Existing UNIDO projects include work in Tanzania to identify linkages between horticulture producers and processors and local hotels and restaurants with the goal to increase local production and to supply high-value agro-products, including organic items. UNIDO is also helping Haiti to develop agro-value chains and inclusive and sustainable tourism by creating a craft village to connect creative industries and agro-value chains, and offer new skills.
Insights from EIF's support to LDCs confirm the important potential and existing contributions of the tourism sector to economic growth and job creation in LDCs, particularly for women and youth. Many LDCs have adopted a value chain approach in developing tourism, but the development of strong linkages has been mostly limited to sectors such as transportation, accommodations, handicrafts, food, leisure and cultural services, rather than backward linkages to manufacturing.
Local sourcing is still very limited to food supply and is below potential levels. EIF’s Tanzania Diagnostic Trade Integration Study Update in 2017 showed that while 22% of all tourism spending in Tanzania is for food and beverages, only 60% of produce sold to the tourism industry is being sourced locally. Notwithstanding other inputs, the tourism sector especially offers an important growth opportunity for the food and beverage industry.
THE ANSWER IS "YES!"
The answer to the question in the title of this article is obvious. The major importance of manufacturing development for LDCs is widely agreed, and the benefits of tourism exports are also apparent. What is missing are clear strategies to create and develop the linkages, and to come up with synergistic approaches.
For this, a change in mind-set is required, meaning rather than solely focusing on expanding the cross-border exports of manufacturers, LDCs must also consider domestic and regional tourism markets as a stable and rapidly growing base for further expanding manufactured exports.
Dale Honeck, Senior Counsellor, Trade in Services and Investment Division, World Trade Organization.
Frank Van Rompaey, Representative to the UN and other international organizations in Geneva, United Nations Industrial Development Organization.

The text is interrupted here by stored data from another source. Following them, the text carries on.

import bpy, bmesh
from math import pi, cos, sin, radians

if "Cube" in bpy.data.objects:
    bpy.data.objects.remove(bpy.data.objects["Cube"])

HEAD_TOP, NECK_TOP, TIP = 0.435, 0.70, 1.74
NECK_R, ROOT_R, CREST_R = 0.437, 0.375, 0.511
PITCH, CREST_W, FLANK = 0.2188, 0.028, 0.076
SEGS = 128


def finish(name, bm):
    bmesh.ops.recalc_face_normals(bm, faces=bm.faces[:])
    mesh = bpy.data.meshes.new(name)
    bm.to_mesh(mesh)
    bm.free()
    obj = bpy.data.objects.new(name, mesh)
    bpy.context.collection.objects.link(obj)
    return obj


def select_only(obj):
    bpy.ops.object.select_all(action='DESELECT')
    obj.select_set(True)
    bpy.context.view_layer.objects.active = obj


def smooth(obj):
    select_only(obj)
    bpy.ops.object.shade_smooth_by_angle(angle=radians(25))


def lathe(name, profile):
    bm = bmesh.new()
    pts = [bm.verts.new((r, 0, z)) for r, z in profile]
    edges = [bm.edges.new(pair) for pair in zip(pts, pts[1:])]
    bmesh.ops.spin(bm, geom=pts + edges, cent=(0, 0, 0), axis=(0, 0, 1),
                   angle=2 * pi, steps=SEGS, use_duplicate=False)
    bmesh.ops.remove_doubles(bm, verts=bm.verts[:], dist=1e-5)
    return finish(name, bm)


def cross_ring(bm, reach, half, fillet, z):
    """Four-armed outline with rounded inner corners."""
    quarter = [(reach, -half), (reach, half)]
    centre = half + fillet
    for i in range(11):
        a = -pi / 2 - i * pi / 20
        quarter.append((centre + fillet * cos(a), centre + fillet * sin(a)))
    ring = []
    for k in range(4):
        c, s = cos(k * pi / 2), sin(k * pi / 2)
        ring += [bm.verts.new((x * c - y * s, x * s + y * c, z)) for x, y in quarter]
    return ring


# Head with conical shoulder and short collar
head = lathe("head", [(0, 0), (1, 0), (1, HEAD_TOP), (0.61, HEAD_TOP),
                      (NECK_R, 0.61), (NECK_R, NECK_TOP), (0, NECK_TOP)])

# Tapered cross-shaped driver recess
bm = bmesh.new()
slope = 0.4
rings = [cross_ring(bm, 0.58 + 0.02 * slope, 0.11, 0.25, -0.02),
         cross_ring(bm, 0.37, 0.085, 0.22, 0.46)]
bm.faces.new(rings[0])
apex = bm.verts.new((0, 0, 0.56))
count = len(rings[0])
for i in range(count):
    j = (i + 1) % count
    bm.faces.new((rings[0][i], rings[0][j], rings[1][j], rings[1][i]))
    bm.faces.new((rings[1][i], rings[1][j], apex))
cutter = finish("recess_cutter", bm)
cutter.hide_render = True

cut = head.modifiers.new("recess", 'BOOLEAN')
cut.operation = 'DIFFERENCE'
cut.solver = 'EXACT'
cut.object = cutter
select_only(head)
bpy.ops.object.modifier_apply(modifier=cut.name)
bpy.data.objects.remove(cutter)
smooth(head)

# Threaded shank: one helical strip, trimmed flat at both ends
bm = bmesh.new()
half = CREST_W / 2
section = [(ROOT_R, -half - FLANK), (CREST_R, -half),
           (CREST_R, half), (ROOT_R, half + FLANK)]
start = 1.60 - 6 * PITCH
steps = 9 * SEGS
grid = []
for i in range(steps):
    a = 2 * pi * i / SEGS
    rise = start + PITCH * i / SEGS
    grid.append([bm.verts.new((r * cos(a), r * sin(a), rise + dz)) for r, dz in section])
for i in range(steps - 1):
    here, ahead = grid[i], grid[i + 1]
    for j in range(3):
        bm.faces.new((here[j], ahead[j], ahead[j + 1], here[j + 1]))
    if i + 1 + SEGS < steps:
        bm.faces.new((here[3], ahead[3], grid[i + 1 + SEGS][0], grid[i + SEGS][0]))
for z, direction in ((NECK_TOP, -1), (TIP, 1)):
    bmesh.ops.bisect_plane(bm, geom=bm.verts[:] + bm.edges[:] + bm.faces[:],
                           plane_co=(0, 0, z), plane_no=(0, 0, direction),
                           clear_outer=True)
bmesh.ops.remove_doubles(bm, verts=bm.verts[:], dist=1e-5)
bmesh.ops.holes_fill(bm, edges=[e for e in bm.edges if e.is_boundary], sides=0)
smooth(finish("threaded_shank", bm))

Hang Tran T.T., Senior Coordinator, Executive Secretariat for the Enhanced Integrated Framework at the WTO.